Buddhist funeral traditions around the world help both the dead and their loved ones let go and move on.
When we practice mindfulness of breath, says Judy Lief, we connect to the reality that birth and death are happening in every moment.
TV character Ted Lasso embodies what we need right now: goodness. In a world of antiheroes, says Jennifer Keishin Armstrong, he just wants to make us better people.
“When the body has dissolved into the four elements, where will you go?” asks the koan called Doushuai’s Third Barrier. Vastness into vastness, concludes Zen teacher John Tarrant.
Most of the time death won’t follow our script, says Roshi Joan Halifax. But amid its messiness and pain, our experience can be respected, and we can learn.
The writer’s job, says Pico Iyer, is to watch his moods and thoughts, as captivating yet passing as the seasons, and decide which are worth sharing.
Your true home is this body. This mind. This moment. There, says Kaira Jewel Lingo, you’ll find peace and freedom.
Sometimes sitting with her sadness becomes too difficult. But Vanessa Zuisei Goddard has learned she can run with it—and through it.
Joan Sutherland shares why we must learn to trust the ebbs and flows of awakening — agreeing to all of its seasons and tides.
Body was 375 pounds.
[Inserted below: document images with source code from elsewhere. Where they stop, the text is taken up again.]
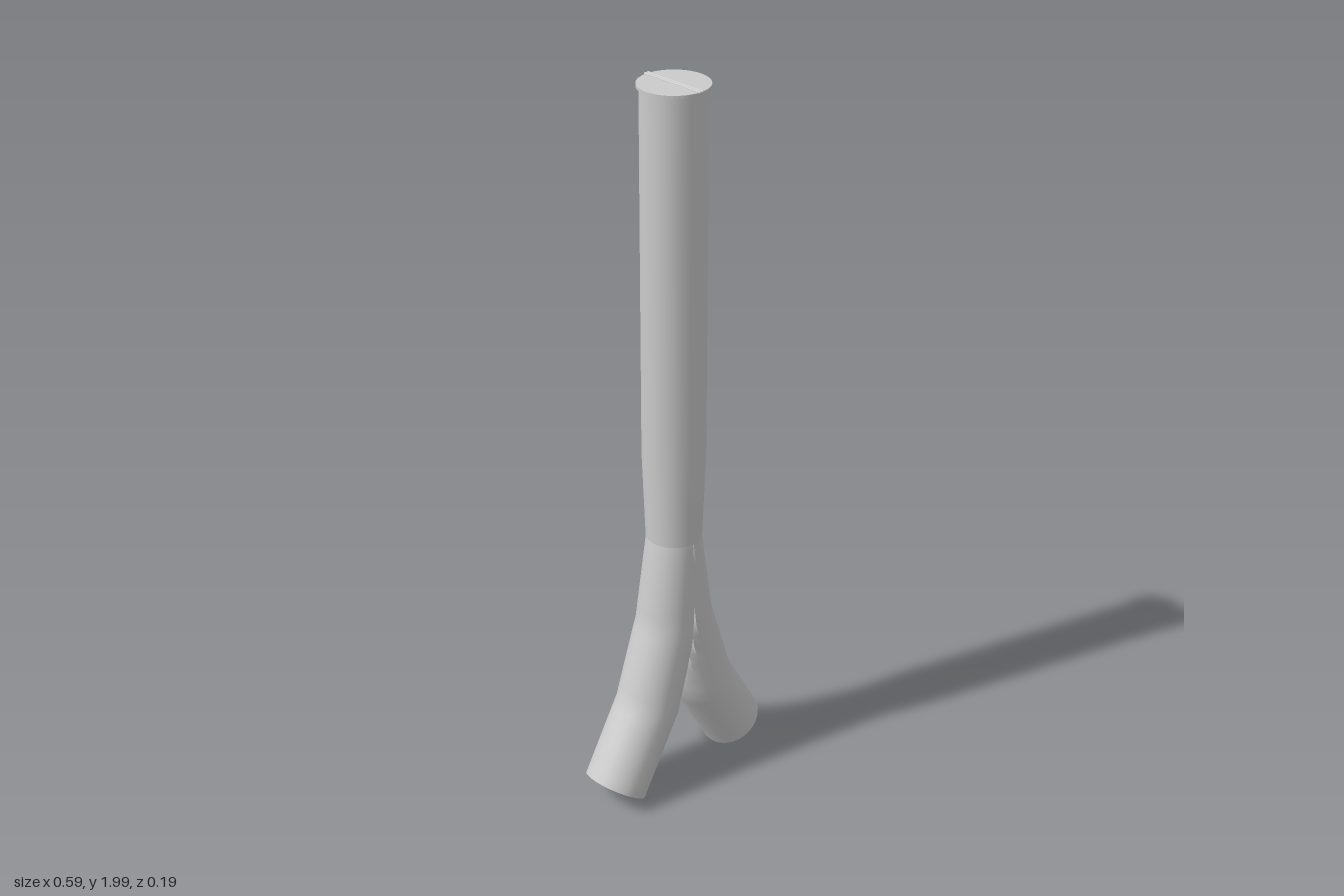
import * as THREE from 'three';
import { toCreasedNormals } from 'three/addons/utils/BufferGeometryUtils.js';

const SIDES = 24;
const WALL = 0.013;
const material = new THREE.MeshStandardMaterial({ color: 0xcccccc });

// Leg sections, top to bottom: centre x, centre y, radius, tilt
const SECTIONS = [
  [0, 0.76, 0.073, 0],
  [0.027, 0.505, 0.083, 0.2],
  [0.1, 0.267, 0.087, 0.42],
  [0.222, 0.057, 0.087, 0.586],
];
const STEPS = 8;

// Hollow bent leg, trimmed where it meets its twin on the centre plane
function legGeometry(side) {
  const rings = [];
  const last = (SECTIONS.length - 1) * STEPS;
  for (let i = 0; i <= last; i++) {
    const k = Math.min(Math.floor(i / STEPS), SECTIONS.length - 2);
    const t = i / STEPS - k;
    rings.push(SECTIONS[k].map((v, n) => THREE.MathUtils.lerp(v, SECTIONS[k + 1][n], t)));
  }
  // Down the outside, round the lip and back up the inside
  const inner = rings.map(([x, y, r, a]) => [x, y, r - WALL, a]).reverse();
  const path = [...rings, ...inner];

  const positions = [];
  const index = [];
  path.forEach(([x, y, r, a], i) => {
    for (let j = 0; j < SIDES; j++) {
      const angle = (j / SIDES) * Math.PI * 2;
      const u = r * Math.cos(angle);
      positions.push(side * Math.max(0, x + u * Math.cos(a)), y + u * Math.sin(a), r * Math.sin(angle));
      if (i === path.length - 1) continue;
      const p = i * SIDES + j;
      const q = i * SIDES + ((j + 1) % SIDES);
      if (side > 0) index.push(p, q, p + SIDES, q, q + SIDES, p + SIDES);
      else index.push(p, p + SIDES, q, q, p + SIDES, q + SIDES);
    }
  });
  const geometry = new THREE.BufferGeometry();
  geometry.setAttribute('position', new THREE.Float32BufferAttribute(positions, 3));
  geometry.setIndex(index);
  return toCreasedNormals(geometry, 0.6);
}

export function createModel() {
  const model = new THREE.Group();
  model.name = 'forkedTube';
  const add = (name, geometry) => {
    const mesh = new THREE.Mesh(geometry, material);
    mesh.name = name;
    model.add(mesh);
    return mesh;
  };

  // Straight hollow stem, narrowing towards the fork
  const profile = [
    [0.074, 0.76], [0.083, 1.0], [0.083, 1.99],
    [0.083 - WALL, 1.99], [0.083 - WALL, 1.0], [0.073 - WALL, 0.76], [0.074, 0.76],
  ].map(([x, y]) => new THREE.Vector2(x, y));
  add('stem', toCreasedNormals(new THREE.LatheGeometry(profile, SIDES), 0.6));

  for (const side of [1, -1]) {
    const label = side > 0 ? 'left' : 'right';
    add(label + 'Leg', legGeometry(side));

    // Half-disc flap closing the top
    const shape = new THREE.Shape();
    const start = side > 0 ? -Math.PI / 2 : Math.PI / 2;
    shape.absarc(0, 0, 0.09, start, start + Math.PI, false);
    const flap = new THREE.ExtrudeGeometry(shape, { depth: 0.008, bevelEnabled: false, curveSegments: 12 });
    flap.rotateX(-Math.PI / 2);
    add(label + 'Flap', flap).position.y = 1.988;

    // Rounded bead along the flap's straight edge
    const bead = new THREE.CapsuleGeometry(0.004, 0.18, 4, 10);
    bead.rotateX(Math.PI / 2);
    add(label + 'Bead', bead).position.set(side * 0.0045, 1.996, 0);
  }
  return model;
}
Ira Sukrungruang bares his soul about their complicated relationship.